"What were we thinking? We thought we're so safe in America?" asks Perlman. "Every single synagogue in Europe has an armed guard. The tragedy is that, you know, it shouldn't be an act of courage to enter a house of worship," he says.

Support from the city in the immediate aftermath of the massacre included public shows of solidarity with signs and stickers posted all over town, a huge makeshift memorial in front of the synagogue, moments of silence at sports events and interfaith vigils. Stahl interviewed Wasi Mohamed, the lay leader of the Islamic Center of Pittsburgh. The mosque jumped to help and raise burial money for their Jewish neighbors. Mohamed tells Stahl his community can relate to this tragedy. "We understand this more so than a lot of communities do, unfortunately. We can understand this pain and the fear of lack of security," says Mohamed. He says attacking people where they would expect to be at their safest, is not a new tactic. "Black churches have never been safe… mosques have never been safe in this country. Synagogues have always been targets. It's been used as a fear tactic against our communities for generations since this country was founded. [The message is] 'If you're not safe in this sanctuary, you're just not safe here, leave.'"

Members of Tree of Life were quick to reciprocate.
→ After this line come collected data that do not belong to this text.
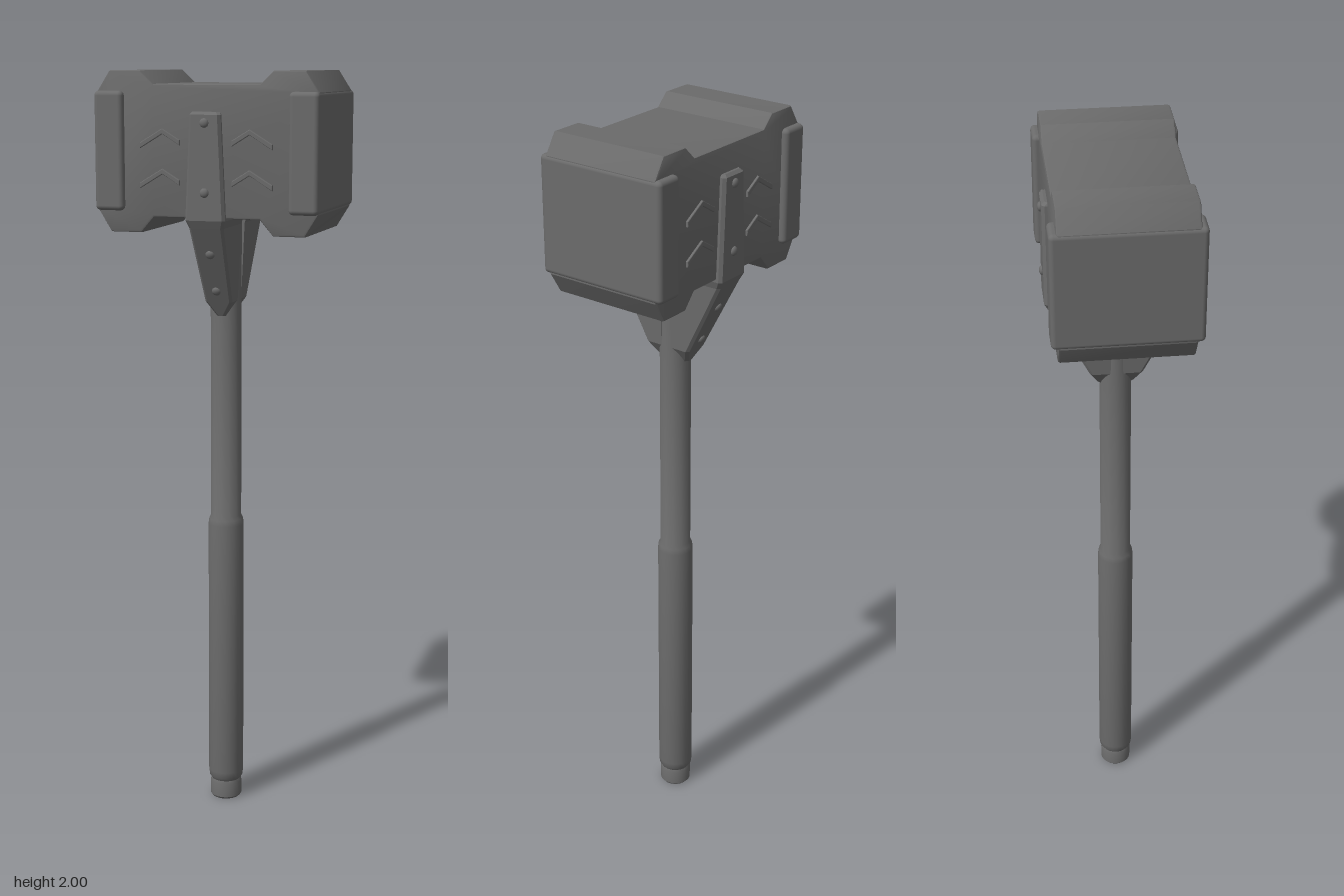
import * as THREE from 'three';
import { RoundedBoxGeometry } from 'three/addons/geometries/RoundedBoxGeometry.js';
import { toCreasedNormals } from 'three/addons/utils/BufferGeometryUtils.js';

const iron = new THREE.MeshStandardMaterial({ color: 0x6b6b6b });
iron.name = 'iron grey';

function add(parent, name, geometry, x = 0, y = 0, z = 0) {
  const mesh = new THREE.Mesh(geometry, iron);
  mesh.name = name;
  mesh.position.set(x, y, z);
  parent.add(mesh);
  return mesh;
}

// Extrudes an outline along z with a small bevel that stays inside the outline
function plate(points, depth, bevel) {
  const shape = new THREE.Shape(points.map(([x, y]) => new THREE.Vector2(x, y)));
  const geometry = new THREE.ExtrudeGeometry(shape, {
    depth: depth - 2 * bevel, bevelEnabled: bevel > 0, bevelThickness: bevel,
    bevelSize: bevel, bevelOffset: -bevel, bevelSegments: 2,
  });
  geometry.translate(0, 0, bevel - depth / 2);
  return geometry;
}

// Strap and gusset: chamfered cross-sections stacked from top to bottom
function bracketGeometry() {
  const rows = [ // y, outer z, half width
    [1.9, 0.172, 0.036], [1.893, 0.18, 0.041], [1.63, 0.18, 0.053],
    [1.61, 0.17, 0.046], [1.41, 0.068, 0.037], [1.37, 0.047, 0.012],
  ];
  const sections = rows.map(([y, z, w]) => [
    [-w, y, 0.015], [-w, y, z - 0.008], [-w + 0.007, y, z],
    [w - 0.007, y, z], [w, y, z - 0.008], [w, y, 0.015],
  ]);
  const positions = [];
  const tri = (a, b, c) => positions.push(...a, ...b, ...c);
  for (let r = 0; r < sections.length - 1; r++) {
    const top = sections[r], low = sections[r + 1];
    for (let i = 0; i < 6; i++) {
      const j = (i + 1) % 6;
      tri(top[i], low[i], low[j]);
      tri(top[i], low[j], top[j]);
    }
  }
  const first = sections[0], last = sections[sections.length - 1];
  for (let i = 1; i < 5; i++) {
    tri(first[0], first[i], first[i + 1]);
    tri(last[0], last[i + 1], last[i]);
  }
  const geometry = new THREE.BufferGeometry();
  geometry.setAttribute('position', new THREE.Float32BufferAttribute(positions, 3));
  geometry.computeVertexNormals();
  return geometry;
}

export function createModel() {
  const model = new THREE.Group();
  model.name = 'warHammer';

  // Handle: pommel, thicker grip and upper shaft in one turned profile
  const profile = [
    [0, 0], [0.038, 0], [0.043, 0.006], [0.043, 0.045], [0.04, 0.053], [0.046, 0.062],
    [0.048, 0.08], [0.048, 0.795], [0.046, 0.81], [0.041, 0.82], [0.041, 1.66], [0, 1.66],
  ].map(([r, y]) => new THREE.Vector2(r, y));
  add(model, 'handle', toCreasedNormals(new THREE.LatheGeometry(profile, 24), 0.6));

  // Head block with raised, chamfered ends
  const right = [
    [0.14, 1.635], [0.175, 1.595], [0.258, 1.595], [0.292, 1.65],
    [0.292, 1.948], [0.258, 2], [0.175, 2], [0.14, 1.967],
  ];
  const left = right.map(([x, y]) => [-x, y]).reverse();
  add(model, 'headBlock', toCreasedNormals(plate([...right, ...left], 0.33, 0.006), 0.5));

  // Striking faces that wrap round both ends
  for (const s of [-1, 1]) {
    add(model, s > 0 ? 'leftStrikingFace' : 'rightStrikingFace',
      new RoundedBoxGeometry(0.077, 0.3, 0.364, 3, 0.012), s * 0.2565, 1.8, 0);
  }

  // Front fittings, repeated on the back by a half turn
  const bracket = bracketGeometry();
  const chevron = plate([
    [-0.053, -0.024], [0.007, 0.012], [0.053, -0.016],
    [0.053, -0.002], [0.007, 0.026], [-0.053, -0.01],
  ], 0.014, 0.002);
  const rivet = new THREE.SphereGeometry(0.012, 12, 8);
  const slope = Math.atan2(0.102, 0.2);
  for (const side of ['front', 'back']) {
    const fittings = new THREE.Group();
    fittings.name = side + 'Fittings';
    fittings.rotation.y = side === 'back' ? Math.PI : 0;
    add(fittings, 'strapBracket', bracket);

    // Chevron ridges mirrored about the strap
    for (const y of [1.832, 1.732]) {
      add(fittings, 'chevron', chevron, -0.122, y, 0.164);
      const mirrored = chevron.clone().rotateY(Math.PI);
      add(fittings, 'chevron', mirrored, 0.122, y, 0.164);
    }

    // Rivets on the strap and down the sloping gusset
    for (const [y, z, tilt] of [[1.873, 0.18, 0], [1.7, 0.18, 0], [1.54, 0.134, slope], [1.44, 0.083, slope]]) {
      const head = add(fittings, 'rivet', rivet, 0, y, z);
      head.scale.z = 0.65;
      head.rotation.x = tilt;
    }
    model.add(fittings);
  }
  return model;
}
When a gunman killed 51 worshippers at mosques in New Zealand last March, Pittsburgh Jews responded by standing guard and vigil outside the mosque. "We've had Jewish community members outside the Islamic center holding signs, saying they love us, they welcome us… It's special," says Mohamed.